New Challenges to Family Business Succession Planning: Life Insurance and Tax Implications

June 27, 2024

By: Anthony A. Levitskiy, Elizabeth L. Morgan, and William J. Rubenstein

Amidst many recent sharply divided decisions, the United States Supreme Court (SCOTUS) on June 6, 2024 issued a rare unanimous ruling in Connelly v. United States, which addressed estate tax considerations relative to succession of closely held businesses. In particular, the Court changed how to value closely held businesses for estate tax purposes that use life-insurance proceeds to redeem the shares of a shareholder upon death.

In Connelly, two brothers owned a building supply company. They entered into a traditional buy/sell agreement to ensure that the company would stay within the family upon the death of either brother. Under the agreement, the surviving brother would have the option to purchase the shares of the deceased brother, but if the surviving brother declined to do so, the company would be contractually required to redeem the deceased brother’s shares. To ensure the company had sufficient funds to redeem either brother’s shares, the company purchased $3.5 million of life insurance on each brother.

After the first brother’s death, the surviving brother did not exercise his right to purchase, and therefore the company was required to redeem the shares at the contractually agreed upon price of $3 million. The company used $3 million of the life-insurance proceeds to pay the deceased brother’s estate in redemption of his shares, which left the surviving brother as the sole shareholder. For estate tax reporting, the estate of the deceased shareholder engaged a firm which valued the company by excluding the $3 million in life-insurance proceeds that were used to redeem the shares. The IRS did not agree with this valuation, instead arguing that the company’s redemption obligation did not offset the $3 million life-insurance proceeds. The IRS therefore determined the company’s total value to be $3 million higher which resulted in almost an additional $900,000 in federal estate tax due relative to the deceased shareholder’s shares.

The estate paid the tax and sued the United States in District Court for a refund. The District Court ruled in the IRS’s favor, holding the $3 million in life-insurance proceeds must be included in the company’s valuation to accurately determine fair market value.
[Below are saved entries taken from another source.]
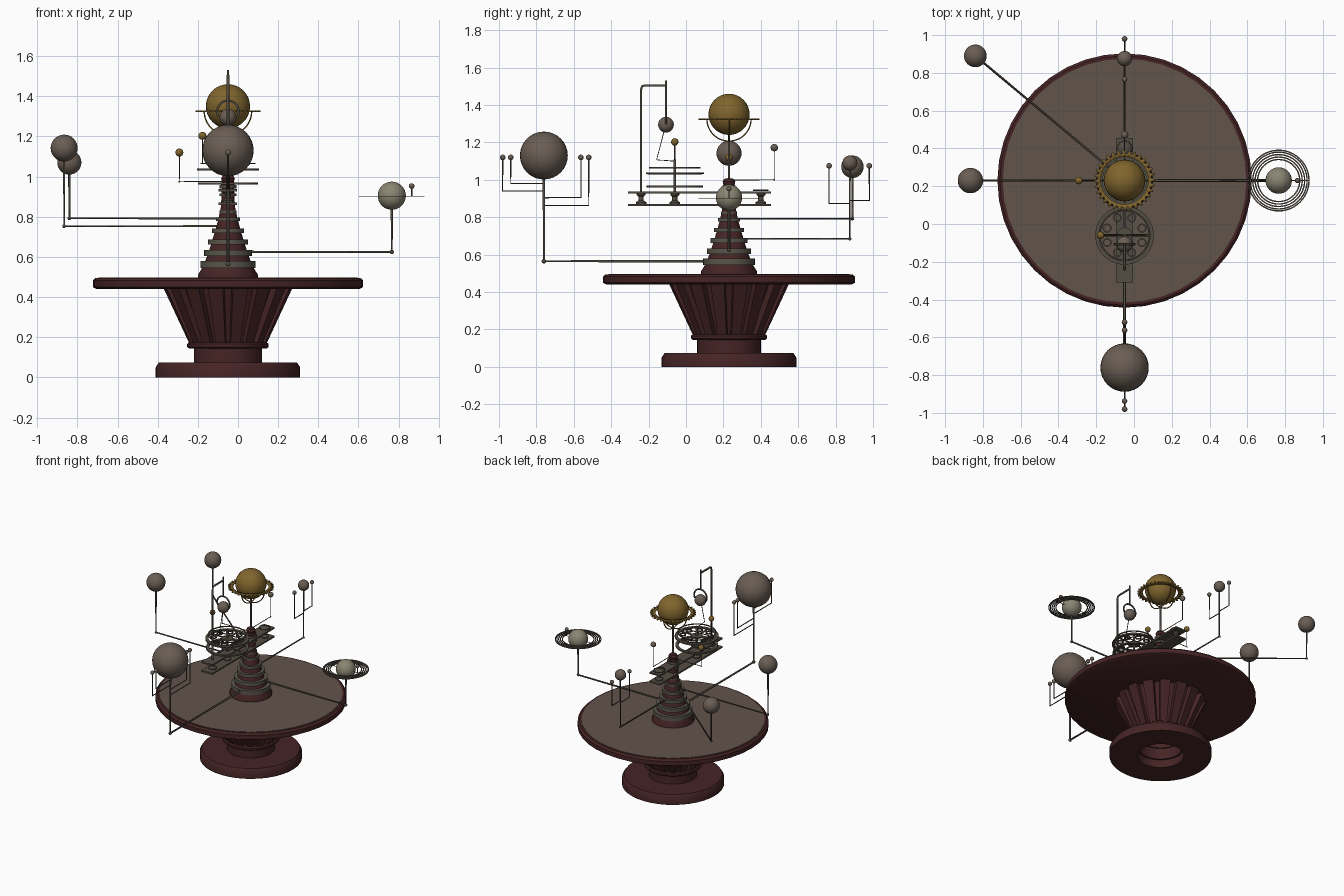
import bpy, bmesh
from math import sin, cos, pi, radians
from mathutils import Vector, Matrix

if "Cube" in bpy.data.objects:
    bpy.data.objects.remove(bpy.data.objects["Cube"])

CX, CY = -0.05, 0.23      # main axis
EY = -0.06                # wheel axis on the carriage


def material(name, rgb):
    lin = [((c / 255 + 0.055) / 1.055) ** 2.4 for c in rgb] + [1]
    m = bpy.data.materials.new(name)
    m.use_nodes = True
    m.diffuse_color = lin
    m.node_tree.nodes["Principled BSDF"].inputs["Base Color"].default_value = lin
    return m


WOOD = material("dark_red_wood", (70, 36, 37))
TOP = material("brown_table_top", (98, 85, 75))
STONE = material("grey_brown_planet", (106, 94, 84))
GOLD = material("old_gold", (128, 101, 45))
PALE = material("pale_planet", (138, 133, 114))
METAL = material("dark_metal", (84, 77, 68))
BAND = material("grey_band", (90, 86, 74))


def finish(name, bm, mat, angle=35):
    bmesh.ops.recalc_face_normals(bm, faces=bm.faces)
    me = bpy.data.meshes.new(name)
    bm.to_mesh(me)
    bm.free()
    for p in me.polygons:
        p.use_smooth = True
    me.set_sharp_from_angle(angle=radians(angle))
    me.materials.append(mat)
    ob = bpy.data.objects.new(name, me)
    bpy.context.collection.objects.link(ob)
    return ob


def lathe(name, profile, mat, x=CX, y=CY, segs=40, closed=False):
    bm = bmesh.new()
    vs = [bm.verts.new((x + r, y, z)) for r, z in profile]
    pairs = list(zip(vs, vs[1:])) + ([(vs[-1], vs[0])] if closed else [])
    edges = [bm.edges.new(p) for p in pairs]
    bmesh.ops.spin(bm, geom=vs + edges, cent=(x, y, 0), axis=(0, 0, 1),
                   angle=2 * pi, steps=segs)
    bmesh.ops.remove_doubles(bm, verts=bm.verts, dist=0.0002)
    return finish(name, bm, mat)


def ring(name, r0, r1, z0, z1, mat, x=CX, y=CY, segs=40):
    return lathe(name, [(r0, z0), (r1, z0), (r1, z1), (r0, z1)], mat, x, y, segs, True)


def disc(name, r, z0, z1, mat, x=CX, y=CY, segs=40):
    return lathe(name, [(0, z0), (r, z0), (r, z1), (0, z1)], mat, x, y, segs)


def ball(name, r, pos, mat):
    bm = bmesh.new()
    n = 32 if r > 0.03 else 16
    bmesh.ops.create_uvsphere(bm, u_segments=n, v_segments=n // 2, radius=r,
                              matrix=Matrix.Translation(pos))
    return finish(name, bm, mat)


def box(name, size, pos, mat):
    bm = bmesh.new()
    bmesh.ops.create_cube(bm, size=1, matrix=Matrix.Translation(pos) @ Matrix.Diagonal((*size, 1)))
    return finish(name, bm, mat)


def rod(name, points, r, mat=METAL, cyclic=False):
    cu = bpy.data.curves.new(name, "CURVE")
    cu.dimensions = "3D"
    cu.bevel_depth, cu.bevel_resolution, cu.use_fill_caps = r, 1, True
    sp = cu.splines.new("POLY")
    sp.points.add(len(points) - 1)
    for p, co in zip(sp.points, points):
        p.co = (*co, 1)
    sp.use_cyclic_u = cyclic
    cu.materials.append(mat)
    ob = bpy.data.objects.new(name, cu)
    bpy.context.collection.objects.link(ob)
    return ob


def arc(center, r, u, v, a0, a1, n=24):
    c, u, v = Vector(center), Vector(u), Vector(v)
    angles = [a0 + (a1 - a0) * i / n for i in range(n + 1)]
    return [c + r * (cos(a) * u + sin(a) * v) for a in angles]


def gear(name, r_in, r_root, r_tip, z, thick, teeth, mat, x, y):
    bm = bmesh.new()
    n = teeth * 4
    rows = []
    for i in range(n):
        a = 2 * pi * i / n
        ro = r_tip if i % 4 < 2 else r_root
        rows.append([bm.verts.new((x + r * cos(a), y + r * sin(a), z)) for r in (r_in, ro)])
    for a, b in zip(rows, rows[1:] + rows[:1]):
        bm.faces.new((a[0], a[1], b[1], b[0]))
    ob = finish(name, bm, mat)
    mod = ob.modifiers.new("thickness", "SOLIDIFY")
    mod.thickness, mod.offset = thick, 0


# Pedestal: hollow foot, neck, collar and flared staves
lathe("foot", [(.165, 0), (.36, 0), (.36, .05), (.345, .073), (.165, .073)], WOOD, closed=True)
ring("neck", .15, .17, .06, .15, WOOD)
lathe("collar", [(.14, .145), (.195, .145), (.203, .152), (.203, .166), (.195, .173), (.14, .173)],
      WOOD, closed=True)
lathe("flare_core", [(.14, .16), (.16, .16), (.285, .445), (.265, .445)], WOOD, closed=True)
bm = bmesh.new()
STAVES = 16
for i in range(STAVES):
    turn = Matrix.Translation((CX, CY, 0)) @ Matrix.Rotation(2 * pi * (i + .5) / STAVES, 4, "Z")
    stave = bmesh.ops.create_cube(bm, size=1)["verts"]
    for v in stave:
        up, out = v.co.z > 0, v.co.x > 0
        half = .038 if up else .024
        v.co = turn @ Vector(((.25 if up else .14) + (.07 if up else .052) * out,
                              half if v.co.y > 0 else -half, .445 if up else .17))
finish("staves", bm, WOOD)

# Table
lathe("table", [(0, .44), (.655, .44), (.673, .45), (.673, .483), (.66, .495), (0, .495)], WOOD)
disc("table_inlay", .645, .49, .498, TOP)

# Stepped tower with metal bands
lathe("tower", [(0, .495), (.15, .495), (.15, .51), (.125, .55), (.105, .6), (.085, .66), (.067, .72),
                (.05, .78), (.035, .85), (.03, .95), (.036, .965), (.03, .975), (.034, .99),
                (.026, 1.005), (0, 1.01)], WOOD)
for i in range(5):
    r, z = .138 - .0195 * i, .563 + .056 * i
    disc("tower_band", r, z - .017 + .002 * i, z + .017 - .002 * i, BAND)
for z in (.825, .91, .95):
    disc("tower_top_band", .042, z - .007, z + .007, BAND)

# Sun in its toothed cradle
rod("sun_rod", [(CX, CY, 1.0), (CX, CY, 1.3)], .007)
ball("sun", .11, (CX, CY, 1.35), GOLD)
gear("sun_gear", .125, .142, .162, 1.325, .008, 32, GOLD, CX, CY)
for u in ((1, 0, 0), (0, 1, 0)):
    rod("sun_cradle", arc((CX, CY, 1.325), .118, u, (0, 0, 1), pi, 2 * pi), .004, GOLD)


# Planet arms: out from the tower, then up to the planet
def planet(name, x, y, arm_z, z, r, mat, thick=.006):
    rod(name + "_arm", [(CX, CY, arm_z), (x, y, arm_z), (x, y, z)], thick)
    ball(name + "_elbow", thick * 1.5, (x, y, arm_z), METAL)
    ball(name, r, (x, y, z), mat)


def moons(name, y, specs):
    for my, low, z in specs:
        rod(name + "_moon_arm", [(CX, y, low), (CX, my, low), (CX, my, z)], .004)
        ball(name + "_moon", .015, (CX, my, z), STONE)


planet("large_planet", CX, -.76, .565, 1.13, .128, STONE, .008)
moons("large_planet", -.76, [(-.98, .94, 1.12), (-.937, .98, 1.12), (-.562, .905, 1.12), (-.52, .863, 1.12)])
planet("ringed_planet", .766, CY, .625, .905, .07, PALE, .007)
planet("back_planet", CX, .876, .685, 1.09, .04, STONE)
moons("back_planet", .876, [(.765, .874, 1.075), (.98, .89, 1.075)])
planet("left_planet", -.866, CY, .753, 1.142, .067, STONE)
planet("corner_planet", -.84, .89, .792, 1.07, .06, STONE)
planet("inner_gold_planet", -.292, CY, .975, 1.12, .02, GOLD, .003)
planet("inner_grey_planet", CX, .472, 1.0, 1.172, .02, STONE, .003)

# Flat rings and moon of the ringed planet
for r in (.112, .125, .138, .151, .161):
    ring("planet_ring", r - .004, r + .003, .9, .904, METAL, .766, CY, 48)
for s in (-1, 1):
    rod("ring_support", [(.766, CY, .902), (.766 + .16 * s, CY, .902)], .002)
rod("ring_moon_rod", [(.865, CY, .902), (.865, CY, .953)], .003)
ball("ring_moon", .014, (.865, CY, .953), STONE)

# Carriage: two plates joined by turned pillars
for z in (.865, .932):
    box("carriage_plate", (.092, .766, .012), (CX, .072, z), METAL)
for y in (-.24, -.06, .4):
    lathe("carriage_pillar", [(0, .86), (.028, .86), (.028, .88), (.014, .89), (.014, .91),
                              (.024, .92), (.024, .93), (0, .93)], METAL, CX, y, 16)
gear("carriage_gear", .0, .036, .042, .945, .008, 14, METAL, CX, .4)


# Spoked wheels on the carriage axle
def wheel(name, z, r, holes):
    ring(name + "_rim", r - .022, r, z - .005, z + .005, METAL, CX, EY)
    disc(name + "_hub", .042, z - .005, z + .005, METAL, CX, EY, 24)
    for i in range(4):
        a = i * pi / 2
        d = Vector((cos(a), sin(a), 0))
        c = Vector((CX, EY, z))
        rod(name + "_spoke", [c, c + d * (r - .01)], .006)
    for i in range(8 if holes else 0):
        a = (i + .5) * pi / 4
        ring(name + "_eyelet", .016, .024, z - .004, z + .004, METAL,
             CX + .1 * cos(a), EY + .1 * sin(a), 16)


wheel("lower_wheel", .965, .15, False)
wheel("upper_wheel", 1.035, .155, True)
ring("top_hoop", .13, .138, 1.062, 1.068, METAL, CX, EY)
rod("wheel_axle", [(CX, EY, .93), (CX, EY, 1.11)], .009)
rod("gold_moon_arm", [(.06, EY, 1.065), (-.177, EY, 1.065), (-.177, EY, 1.2)], .004)
ball("gold_moon", .02, (-.177, EY, 1.203), GOLD)

# Hanging globe on its crooked post
GY = -.107
rod("globe_post", [(CX, -.24, .93), (CX, -.24, 1.485), (CX, -.235, 1.5), (CX, -.22, 1.505),
                   (CX, GY, 1.505)], .007)
rod("globe_hanger", [(CX, GY, 1.53), (CX, GY, 1.375)], .006)
rod("globe_hoop", arc((CX, GY, 1.325), .054, (1, 0, 0), (0, 0, 1), -.5, pi + .5), .006)
ball("globe", .042, (CX, GY, 1.295), STONE)
rod("globe_axis", [(CX, GY, 1.3), (CX, -.157, 1.107), (CX, EY, 1.1)], .003)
The estate appealed to the Court of Appeals for the Eighth Circuit, which affirmed on the same basis.

The SCOTUS granted certiorari “to address whether life-insurance proceeds that will be used to redeem a decedent’s shares must be included when calculating the value of those shares for purposes of the federal estate tax.” All Justices of the SCOTUS unanimously agreed with the IRS and reasoned that an “obligation to redeem shares at fair market value does not offset the value of life-insurance proceeds set aside for the redemption because a share redemption at fair market value does not affect any shareholder’s economic interest.”

The Court also addressed the concern that its decision would make succession planning more challenging for closely held companies. The Court noted that there were other ways the shareholders could have structured their agreement; for example, by using a cross-purchase agreement in which the shareholders could have agreed to purchase each other’s shares at death and purchase life-insurance on each other to fund the agreement. According to the Court, this would have prevented the life-insurance proceeds from increasing the value of the company.

Given the Connelly decision, business owners and their advisors should reexamine their succession planning, especially if it involves a redemption agreement similar to the one in Connelly. Business succession planning can present significant additional (tax) considerations not addressed in this writing.

If you have any questions on business succession planning, please contact Anthony A. LevitskiyElizabeth Morgan, William Rubenstein, or any other member of Bond’s trust and estate or business and transactions practices who can review these matters in detail with you and assist you in making fully informed and effective decisions.